When the abbreviation OBC is spelt out, it refers to Other Backward Classes and not Castes. This is the meaning that the Constitution of India gave to the phrase.india Updated: Jun 12, 2006 00:05 IST
Please read the bold print. When the abbreviation OBC is spelt out, it refers to Other Backward Classes and not Castes. This is the meaning that the Constitution of India gave to the phrase. There is a world of difference between the two and it is only by means of deft political jugglery that the impression has been conveyed that the Constitution is interested in uplifting a section of the population that can be labelled under the totally spurious term called backward caste.
As the Constitution was interested in the lot of backward classes, it did not easily equate them with any cluster of castes, nor did it privilege a solely caste-based criterion to determine them. Backward classes could mean the poor, or village-based artisans, or the unemployed, or those who are in remote regions, or those who are educationally deficient, or those who suffer from food deprivation. In all such cases, the focus is on actual people and not communities. As those answering to such descriptions could come from any caste group, the founding figures of the Constitution, very purposively, used the term OBC strictly in terms of classes and not castes.
Contrast this with the way the Scheduled Castes were classified by the Constitution. Though the job of determining which castes were untouchables proved tricky, in all such cases, only the caste criterion was the determining factor. Economic or educational concerns had no role to play when it came to deciding on the listing of the Scheduled Castes. So when the Constitution clearly states ‘classes’ and not ‘castes’, as in the term OBC, it is deliberate, and not an oversight.

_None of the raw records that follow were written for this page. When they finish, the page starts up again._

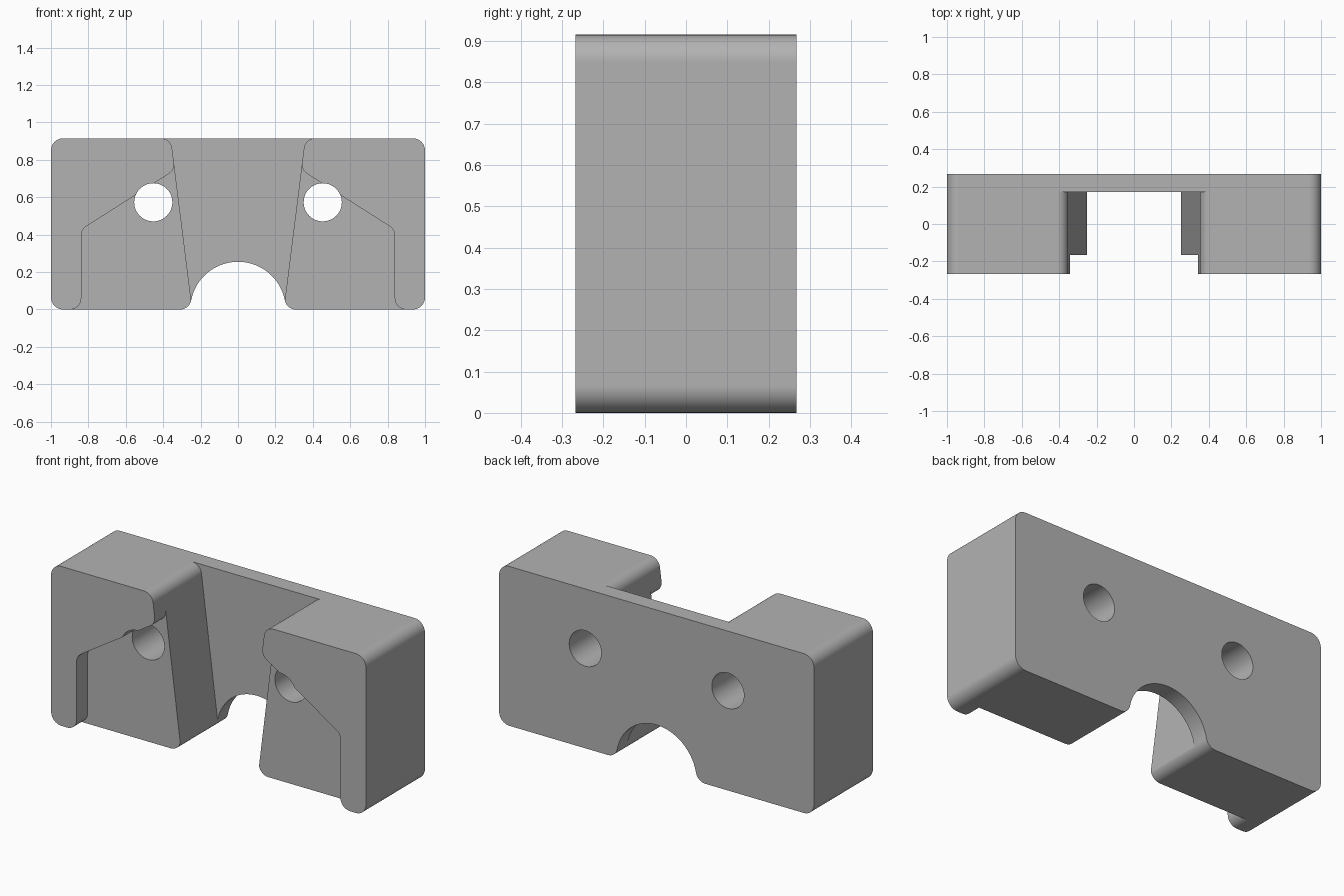
import bpy, bmesh
from math import radians, cos, sin, tan, atan2, hypot
from mathutils import Vector

cube = bpy.data.objects.get("Cube")
if cube:
    bpy.data.objects.remove(cube, do_unlink=True)

grey = bpy.data.materials.new("plain grey")
grey.use_nodes = True
tone = (0.45, 0.45, 0.45, 1)
grey.diffuse_color = tone
grey.node_tree.nodes["Principled BSDF"].inputs["Base Color"].default_value = tone

TOP = 0.915
FRONT, LIP, PLATE, BACK = -0.267, -0.167, 0.172, 0.267
ROUND = 0.065        # outer corner radius
ARCH = 0.255         # arch radius
FOOT = 0.06          # small radius at the foot of the arch
FOOT_X = (((ARCH + FOOT) ** 2 - FOOT ** 2) ** 0.5)


def arc(cx, cz, r, a, b, steps):
    """Points on a circle from angle a to angle b."""
    return [(cx + r * cos(a + (b - a) * i / steps),
             cz + r * sin(a + (b - a) * i / steps)) for i in range(steps + 1)]


def rounded(corners, steps=10):
    """Turn (x, z, radius) corners into an outline with filleted corners."""
    out = []
    for i, (x, z, r) in enumerate(corners):
        p = Vector((x, z))
        if not r:
            out.append((x, z))
            continue
        u = (Vector(corners[i - 1][:2]) - p).normalized()
        v = (Vector(corners[(i + 1) % len(corners)][:2]) - p).normalized()
        half = u.angle(v) / 2
        c = p + (u + v).normalized() * (r / sin(half))
        s, e = p + u * (r / tan(half)) - c, p + v * (r / tan(half)) - c
        a, b = atan2(s.y, s.x), atan2(e.y, e.x)
        turn = (b - a + radians(180)) % radians(360) - radians(180)
        out += arc(c.x, c.y, r, a, a + turn, steps)
    return out


def prism(name, outline, y0, y1, side=1):
    """Extrude an x-z outline from y0 to y1, mirrored when side is -1."""
    bm = bmesh.new()
    face = bm.faces.new([bm.verts.new((side * x, y0, z)) for x, z in outline])
    grown = bmesh.ops.extrude_face_region(bm, geom=[face])["geom"]
    bmesh.ops.translate(bm, vec=(0, y1 - y0, 0),
                        verts=[g for g in grown if isinstance(g, bmesh.types.BMVert)])
    bmesh.ops.recalc_face_normals(bm, faces=bm.faces)
    mesh = bpy.data.meshes.new(name)
    bm.to_mesh(mesh)
    bm.free()
    mesh.materials.append(grey)
    ob = bpy.data.objects.new(name, mesh)
    bpy.context.collection.objects.link(ob)
    return ob


def combine(target, other, operation):
    """Apply a boolean and drop the helper."""
    bpy.context.view_layer.objects.active = target
    mod = target.modifiers.new("boolean", "BOOLEAN")
    mod.operation, mod.solver, mod.object = operation, "EXACT", other
    bpy.ops.object.modifier_apply(modifier=mod.name)
    bpy.data.objects.remove(other, do_unlink=True)


# Outlines: foot of the arch, inner sloping wall, then each layer
lean = atan2(FOOT, FOOT_X)
foot = arc(FOOT_X, FOOT, FOOT, radians(270), radians(180) + lean, 8)
base_x, base_z = foot[-1]
slope = (0.359 - base_x) / (TOP - base_z)
wall = lambda z: base_x + slope * (z - base_z)
outer = [(1, TOP, ROUND), (1, 0, ROUND)]
inner_top = (wall(TOP), TOP, 0.06)

plate_outline = (rounded([(-1, 0, ROUND), (-1, TOP, ROUND)] + outer)
                 + foot[:-1] + arc(0, 0, ARCH, lean, radians(180) - lean, 40)
                 + [(-x, z) for x, z in reversed(foot[:-1])])
wing_outline = rounded([inner_top] + outer + [(x, z, 0) for x, z in foot])
lip_outline = rounded([inner_top] + outer + [(0.838, 0, FOOT), (0.838, 0.427, FOOT),
                                             (wall(0.746), 0.746, FOOT)])

# Back plate with a wing and an overhanging lip on each side
bracket = prism("bracket_body", plate_outline, PLATE, BACK)
for side in (1, -1):
    combine(bracket, prism("wing", wing_outline, LIP, PLATE, side), "UNION")
    combine(bracket, prism("lip", lip_outline, FRONT, LIP, side), "UNION")

# Screw holes right through
hole = arc(0.453, 0.573, 0.102, 0, radians(360), 48)[:-1]
for side in (1, -1):
    combine(bracket, prism("hole_cutter", hole, -0.5, 0.5, side), "DIFFERENCE")

# Smooth fillets, crisp edges
bpy.ops.object.select_all(action="DESELECT")
bracket.select_set(True)
bpy.context.view_layer.objects.active = bracket
bpy.ops.object.shade_smooth_by_angle(angle=radians(30))
weighted = bracket.modifiers.new("weighted normals", "WEIGHTED_NORMAL")
weighted.keep_sharp = True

As there were too many competing factors to contend against, the first Backward Class Commission set up in 1955, under Kaka Kalekar, decided to fold up its proceedings after rounds of futile negotiations. Its members found no clear criteria for determining backwardness that would be free from counter claims. In spite of long deliberations, the task proved hopeless and unachievable and this conclusion was more or less ratified by the government of the day.
The Mandal Commission, seemingly, had no problems at all in designating the ‘backwards’. This is because it cleverly masked the term class with caste and put forward a set of criteria where economic and educational backwardness received very low points compared to social backwardness. As the definition for social backwardness was very fuzzy, it was possible to score 12 points on the four criteria within this sub-set. There was no need to go further and consider educational or economic factors, as only 11 points were needed to be eligible for reservations. Space does not allow a full elaboration of the various categories under which ‘backwardness’ points can be awarded in the Mandal formula, but it needs to be noted that the economic criteria get the least emphasis. While on social backwardness it is possible to easily score 12 points, the best one could do in terms of economic backwardness is only three. This is surely a travesty of what it means to be ‘backward’.
The points system also contains other constitutional improprieties. When considering social backwardness, full three points are given if a caste practises child marriage. In this case, you have a clear instance of actually being rewarded for breaking the law. What could be more unconstitutional! Further, again within the category of social backwardness, a caste scores three points if other castes have a low opinion of its standing in society. As is widely known to specialists in this subject, no caste thinks well of any other caste. Even among Brahmins there is no unanimity. All too frequently, charges of being imposters, pretenders and worse are freely traded among them.
This bias in the points system clearly reveals that the Mandal Commission did not want to draw attention to the fact that its intended beneficiaries were really not economically and educationally backward. This is to be expected, as the castes favoured for reservation by Mandal were never really discriminated against in history as the Scheduled Castes were. That they chose not to seek education and urban jobs as the so-called ‘forward’ castes did still does not make them a once persecuted category or community.
It must also be remembered that these so-called backward castes were often the rural dominant castes and they were perhaps, on occasion, more brutal in their persecution of the Scheduled Castes than the Brahmins were. The deprivations resulting from the odium of untouchability were the highest in South India — a region where the traditional dominant castes are, in the main, the designated ‘backwards’ of today. Interestingly, Mandal activists ignore this feature of rural caste interaction.
As the heat and dust of political controversy around the issue of reservations for OBC obscured from view that it was really all about class and not caste, the Mandalites were able to win valuable political points. They also spuriously occupied the moral high ground by claiming that they were adhering to the Constitution, when in fact they were calmly subverting it. By making backward class synonymous with backward caste, the Mandal Commission opened the gates for identity politics of the kind that would be very hard to reverse.
It is just as well that the Supreme Court has asked the government to clearly spell out what it means by ‘backwardness’ and to whom the label should apply. Hopefully, in the course of this exercise, the unpardonable equation of backward classes with backward castes will be exposed and we can all breathe easy that the Constitution has not been breached.
The writer is Professor of Sociology, School of Social Sciences, Jawaharlal Nehru University, New Delhi.